In recent years, many banks and other financial institutions have begun to offer depositors the chance to transform a checking account into a payable-on-death (POD) account by naming a beneficiary. While the practice has advantages and disadvantages, it is not mandatory. No law requires a checking account holder to name a beneficiary.
Passing With Estate
Even if you only keep enough in your checking account to pay this month's bills, the money is your property and, if you die, passes to your beneficiaries. Generally, bank accounts are part of the estate of a deceased. That means that if you have a will, the money passes to the beneficiaries you name in the will. If you have no will, it passes with the rest of your estate to close family members under the state's intestate laws.

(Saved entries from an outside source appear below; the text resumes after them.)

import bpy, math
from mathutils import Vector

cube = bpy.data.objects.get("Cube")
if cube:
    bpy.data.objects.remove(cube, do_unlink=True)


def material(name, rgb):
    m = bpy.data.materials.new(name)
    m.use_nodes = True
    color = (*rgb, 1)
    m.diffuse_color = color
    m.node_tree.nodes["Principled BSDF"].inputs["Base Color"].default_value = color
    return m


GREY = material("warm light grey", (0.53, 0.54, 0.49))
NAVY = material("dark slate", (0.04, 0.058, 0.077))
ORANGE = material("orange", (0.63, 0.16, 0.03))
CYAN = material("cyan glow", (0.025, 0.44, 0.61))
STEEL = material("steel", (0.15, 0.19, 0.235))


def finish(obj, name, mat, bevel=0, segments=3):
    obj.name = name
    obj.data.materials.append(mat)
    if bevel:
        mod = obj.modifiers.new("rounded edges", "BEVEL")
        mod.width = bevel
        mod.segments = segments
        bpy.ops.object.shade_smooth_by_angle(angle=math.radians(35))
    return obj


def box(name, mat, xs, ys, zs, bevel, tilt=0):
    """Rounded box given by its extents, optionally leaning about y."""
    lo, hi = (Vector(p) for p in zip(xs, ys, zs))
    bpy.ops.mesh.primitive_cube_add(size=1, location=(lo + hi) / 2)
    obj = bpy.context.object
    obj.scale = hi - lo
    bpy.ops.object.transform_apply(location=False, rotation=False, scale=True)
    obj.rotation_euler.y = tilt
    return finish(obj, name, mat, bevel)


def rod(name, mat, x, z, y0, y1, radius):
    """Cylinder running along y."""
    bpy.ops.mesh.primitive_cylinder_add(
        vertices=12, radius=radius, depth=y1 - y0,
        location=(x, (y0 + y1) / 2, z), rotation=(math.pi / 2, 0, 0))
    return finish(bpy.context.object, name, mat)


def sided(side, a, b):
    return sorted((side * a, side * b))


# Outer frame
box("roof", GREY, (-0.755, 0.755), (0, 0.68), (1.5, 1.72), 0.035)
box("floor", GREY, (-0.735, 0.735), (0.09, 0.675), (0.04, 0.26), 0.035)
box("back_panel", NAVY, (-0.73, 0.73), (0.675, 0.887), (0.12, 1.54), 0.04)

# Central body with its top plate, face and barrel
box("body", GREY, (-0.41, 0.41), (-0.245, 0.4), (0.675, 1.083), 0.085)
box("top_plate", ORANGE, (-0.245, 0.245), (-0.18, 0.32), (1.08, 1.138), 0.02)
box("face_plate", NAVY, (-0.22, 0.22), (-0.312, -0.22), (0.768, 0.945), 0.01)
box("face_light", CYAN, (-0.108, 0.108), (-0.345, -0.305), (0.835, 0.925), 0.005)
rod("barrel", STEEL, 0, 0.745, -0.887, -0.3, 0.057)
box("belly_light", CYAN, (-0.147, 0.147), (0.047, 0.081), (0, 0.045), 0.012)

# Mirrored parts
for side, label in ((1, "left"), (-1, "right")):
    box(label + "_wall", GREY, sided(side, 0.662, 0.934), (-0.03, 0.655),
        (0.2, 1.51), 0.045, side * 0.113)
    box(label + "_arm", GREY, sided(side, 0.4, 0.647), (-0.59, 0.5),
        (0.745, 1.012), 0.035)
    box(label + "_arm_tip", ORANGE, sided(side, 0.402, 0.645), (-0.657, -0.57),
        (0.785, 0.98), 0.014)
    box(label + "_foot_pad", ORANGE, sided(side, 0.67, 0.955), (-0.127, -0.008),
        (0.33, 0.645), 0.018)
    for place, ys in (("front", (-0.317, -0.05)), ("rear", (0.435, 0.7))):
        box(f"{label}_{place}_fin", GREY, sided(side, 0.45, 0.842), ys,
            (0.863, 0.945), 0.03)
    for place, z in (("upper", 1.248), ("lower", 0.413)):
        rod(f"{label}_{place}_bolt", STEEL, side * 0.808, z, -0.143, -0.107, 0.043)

Passing Under Beneficiary Designation
If you accept the bank's offer to name a beneficiary to whom your funds pass on your death, the amount in your checking account does not become part of your estate. Instead, it passes directly to the person named. While this is an easy way to designate a beneficiary, it also is easy to forget to update the beneficiary form after important life events like a marriage, divorce or the birth of a child.
Read More: What Is the Law for Beneficiary Designation for Bank Accounts?
Teo Spengler earned a J.D. from U.C. Berkeley's Boalt Hall. As an Assistant Attorney General in Juneau, she practiced before the Alaska Supreme Court and the U.S. Supreme Court before opening a plaintiff's personal injury practice in San Francisco. She holds both an M.A. and an M.F.A in creative writing and enjoys writing legal blogs and articles. Her work has appeared in numerous online publications including USA Today, Legal Zoom, eHow Business, Livestrong, SF Gate, Go Banking Rates, Arizona Central, Houston Chronicle, Navy Federal Credit Union, Pearson, Quicken.com, TurboTax.com, and numerous attorney websites. Spengler splits her time between the French Basque Country and Northern California.